Even so, both the longevity and meat of Men of War II are to be found in the game’s three online multiplayer modes: Classic, Battalions, and Combined Arms. Classics is the most straightforward multiplayer mode, and sees you take to the battlefield where you try to outfight opponents in straight-up battles limited to 100 command points. Battalions is where you can team up with friends to take on opposing teams through up to 5v5 PVP matchmaking. The key here is the so-called Echelon system, which is absent in Classic. This system limits rushing, as Echelons ‘unlock’ over time, gradually increasing the available command points. Combined Arms follows a similar setup, also incorporating the Echelon system, although it is geared more towards 1v1 PVP. All three multiplayer modes can be customized too, such as playing with tanks only, which completely changes the dynamic between the different units. And if that wasn’t enough, the single-player campaigns also have a co-op version, where you team up with up to 4 friends to take on the missions rather than one another.

It’s an incredibly sizable package then, and that’s without even getting into the game’s so-called realism setting, which is aimed at the most advanced players. This mode fundamentally changes the game’s overall dynamics, by removing a lot of UI information and instead relying on your knowledge of the game and its systems. Admittedly, this was more than we could chew, though perhaps this is something we’ll return to once we’re more familiar with the ins and outs of Men of War II. Fortunately, the game’s learning curve isn’t all that steep, and we found our footing much quicker here than in other modern RTS WWII titles like Sudden Strike or Partisans 1941. We also feel like we’ve only barely scratched the surface of what the game has had to offer, and we’re looking forward to seeing how things evolve over time as the player base grows and a meta forms.


There is plenty of choice when it comes to RTS games set in WWII, but Men of War II succeeds in standing out from the crowd in multiple ways. Whether it’s the layered gameplay, the easy learning curve, the immersive storytelling, or the plethora of content, there’s something here for almost every kind of player. Sometimes victory depends a bit too much on a lucky strike, but that’s accurate to real life too. We could have done without the mandatory online for single-player mode, admittedly. All in all though, Men of War II is an impressive RTS title that turned out to be well worth the wait.

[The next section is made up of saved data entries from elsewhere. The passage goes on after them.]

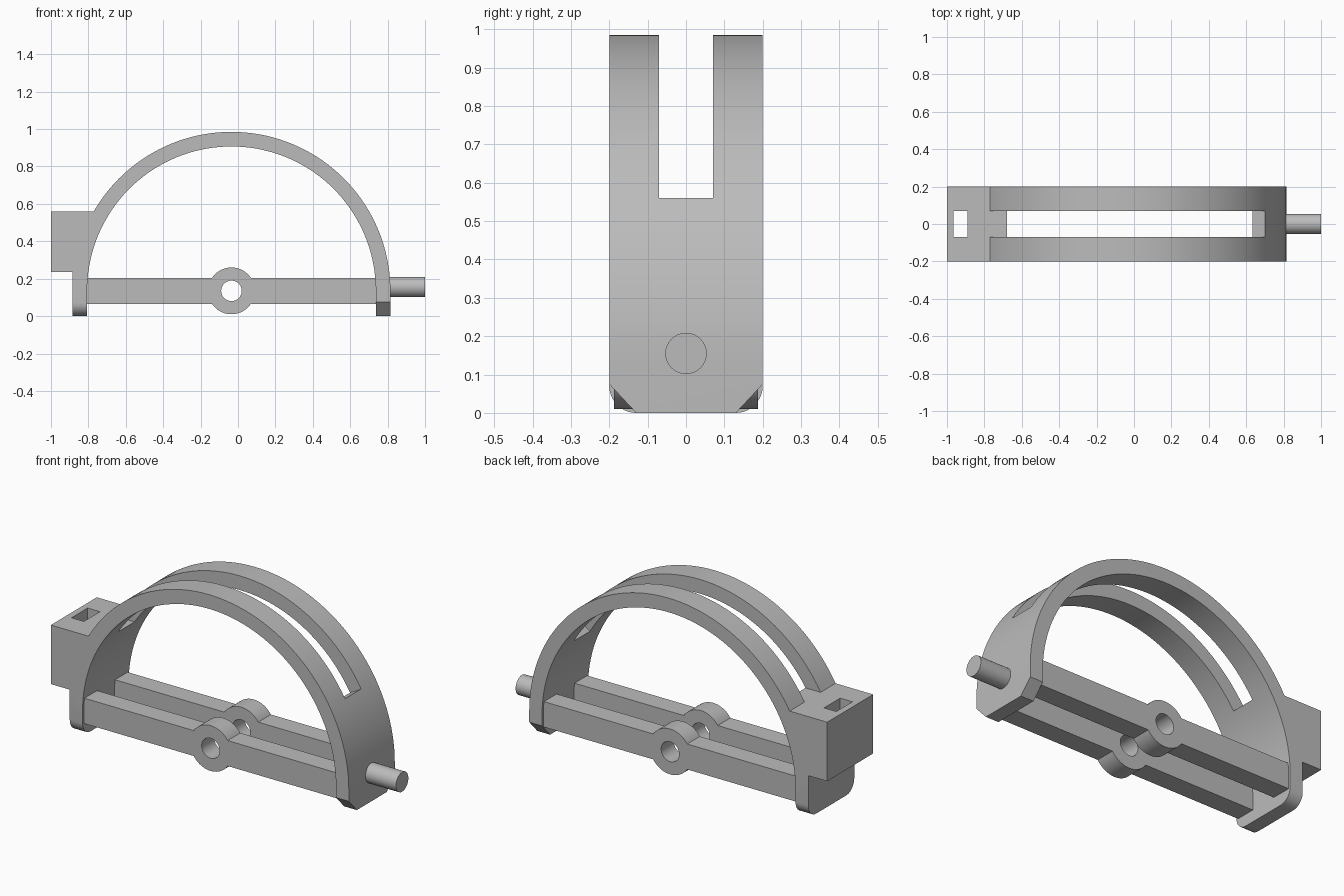
import bpy, bmesh
from math import sin, cos, radians, asin, degrees

if "Cube" in bpy.data.objects:
    bpy.data.objects.remove(bpy.data.objects["Cube"])

CX, CZ = -0.035, 0.135      # shared centre of arch and hubs
R_OUT, R_IN = 0.85, 0.772
HALF_W, SLOT = 0.2, 0.07

grey = bpy.data.materials.new("plain_grey")
grey.use_nodes = True
grey.diffuse_color = (0.5, 0.5, 0.5, 1)
grey.node_tree.nodes["Principled BSDF"].inputs["Base Color"].default_value = (0.5, 0.5, 0.5, 1)


def arc(cx, cy, r, a0, a1, n):
    angles = [radians(a0 + (a1 - a0) * i / n) for i in range(n + 1)]
    return [(cx + r * cos(a), cy + r * sin(a)) for a in angles]


def prism(name, pts, axis, lo, hi):
    """Extrude a closed outline along x (outline in yz) or y (outline in xz)."""
    place = (lambda p: (lo, p[0], p[1])) if axis == "x" else (lambda p: (p[0], lo, p[1]))
    bm = bmesh.new()
    face = bm.faces.new([bm.verts.new(place(p)) for p in pts])
    ext = bmesh.ops.extrude_face_region(bm, geom=[face])
    d = hi - lo
    bmesh.ops.translate(bm, vec=(d, 0, 0) if axis == "x" else (0, d, 0),
                        verts=[v for v in ext["geom"] if isinstance(v, bmesh.types.BMVert)])
    bmesh.ops.recalc_face_normals(bm, faces=bm.faces)
    mesh = bpy.data.meshes.new(name)
    bm.to_mesh(mesh)
    bm.free()
    mesh.materials.append(grey)
    ob = bpy.data.objects.new(name, mesh)
    bpy.context.collection.objects.link(ob)
    return ob


def activate(ob):
    bpy.ops.object.select_all(action="DESELECT")
    ob.select_set(True)
    bpy.context.view_layer.objects.active = ob


def cut(ob, cutter):
    mod = ob.modifiers.new("cut", "BOOLEAN")
    mod.operation, mod.solver, mod.object = "DIFFERENCE", "EXACT", cutter
    activate(ob)
    bpy.ops.object.modifier_apply(modifier=mod.name)
    bpy.data.objects.remove(cutter)


def smooth(ob):
    activate(ob)
    bpy.ops.object.shade_smooth_by_angle(angle=radians(30))


# Arch with legs and the side block in one outline
block_top, block_bottom = 0.56, 0.235
a_block = 180 - degrees(asin((block_top - CZ) / R_OUT))
outline = [(CX + R_OUT, 0)] + arc(CX, CZ, R_OUT, 0, a_block, 60)
outline += [(-1, block_top), (-1, block_bottom), (CX - R_OUT, block_bottom), (CX - R_OUT, 0), (CX - R_IN, 0)]
outline += arc(CX, CZ, R_IN, 180, 0, 72) + [(CX + R_IN, 0)]
frame = prism("arch_frame", outline, "y", -HALF_W, HALF_W)

# Long slot over the top of the arch
slot = [(CX, CZ), (CX + 1.2 * cos(radians(30)), CZ + 1.2 * sin(radians(30))),
        (1.1, 1.2), (-1.1, 1.2), (-1.1, block_top), (-0.6, block_top)]
cut(frame, prism("slot_cutter", slot, "y", -SLOT, SLOT))

# Square hole down through the block
hole = [(-0.965, 0.1), (-0.89, 0.1), (-0.89, 0.7), (-0.965, 0.7)]
cut(frame, prism("block_hole_cutter", hole, "y", -SLOT, SLOT))

# Chamfered foot on one leg, rounded foot on the other
chamfer = [(0.21, 0.0857), (0.21, -0.0107), (0.12, -0.0107)]
fillet = [(0.21, 0.07), (0.21, -0.01), (0.13, -0.01)] + arc(0.13, 0.07, 0.07, -90, 0, 10)
for side in (-1, 1):
    cut(frame, prism("chamfer_cutter", [(side * y, z) for y, z in chamfer], "x", 0.6, 0.95))
    cut(frame, prism("fillet_cutter", [(side * y, z) for y, z in fillet], "x", -0.95, -0.7))
smooth(frame)

# Two cross bars, each with a round hub and bore
half_h, hub_r = 0.07, 0.125
a = degrees(asin(half_h / hub_r))
bar = [(-0.84, CZ - half_h)] + arc(CX, CZ, hub_r, 180 + a, 360 - a, 20)
bar += [(0.77, CZ - half_h), (0.77, CZ + half_h)]
bar += arc(CX, CZ, hub_r, a, 180 - a, 20) + [(-0.84, CZ + half_h)]
for name, lo, hi in (("front_cross_bar", -0.188, -0.078), ("back_cross_bar", 0.078, 0.188)):
    ob = prism(name, bar, "y", lo, hi)
    cut(ob, prism("bore_cutter", arc(CX, CZ, 0.055, 0, 348.75, 31), "y", lo - 0.02, hi + 0.02))
    smooth(ob)

# Pin sticking out of the chamfered leg
pin = prism("pin", arc(0, 0.155, 0.054, 0, 348.75, 31), "x", 0.78, 1.0)
smooth(pin)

VN:R_U [1.9.22_1171]
Rating: 10.0/10 (1 vote cast)
VN:R_U [1.9.22_1171]
Rating: 0 (from 0 votes)
Men of War II - Review, 10.0 out of 10 based on 1 rating

No Comments

Leave a Reply

You must be logged in to post a comment.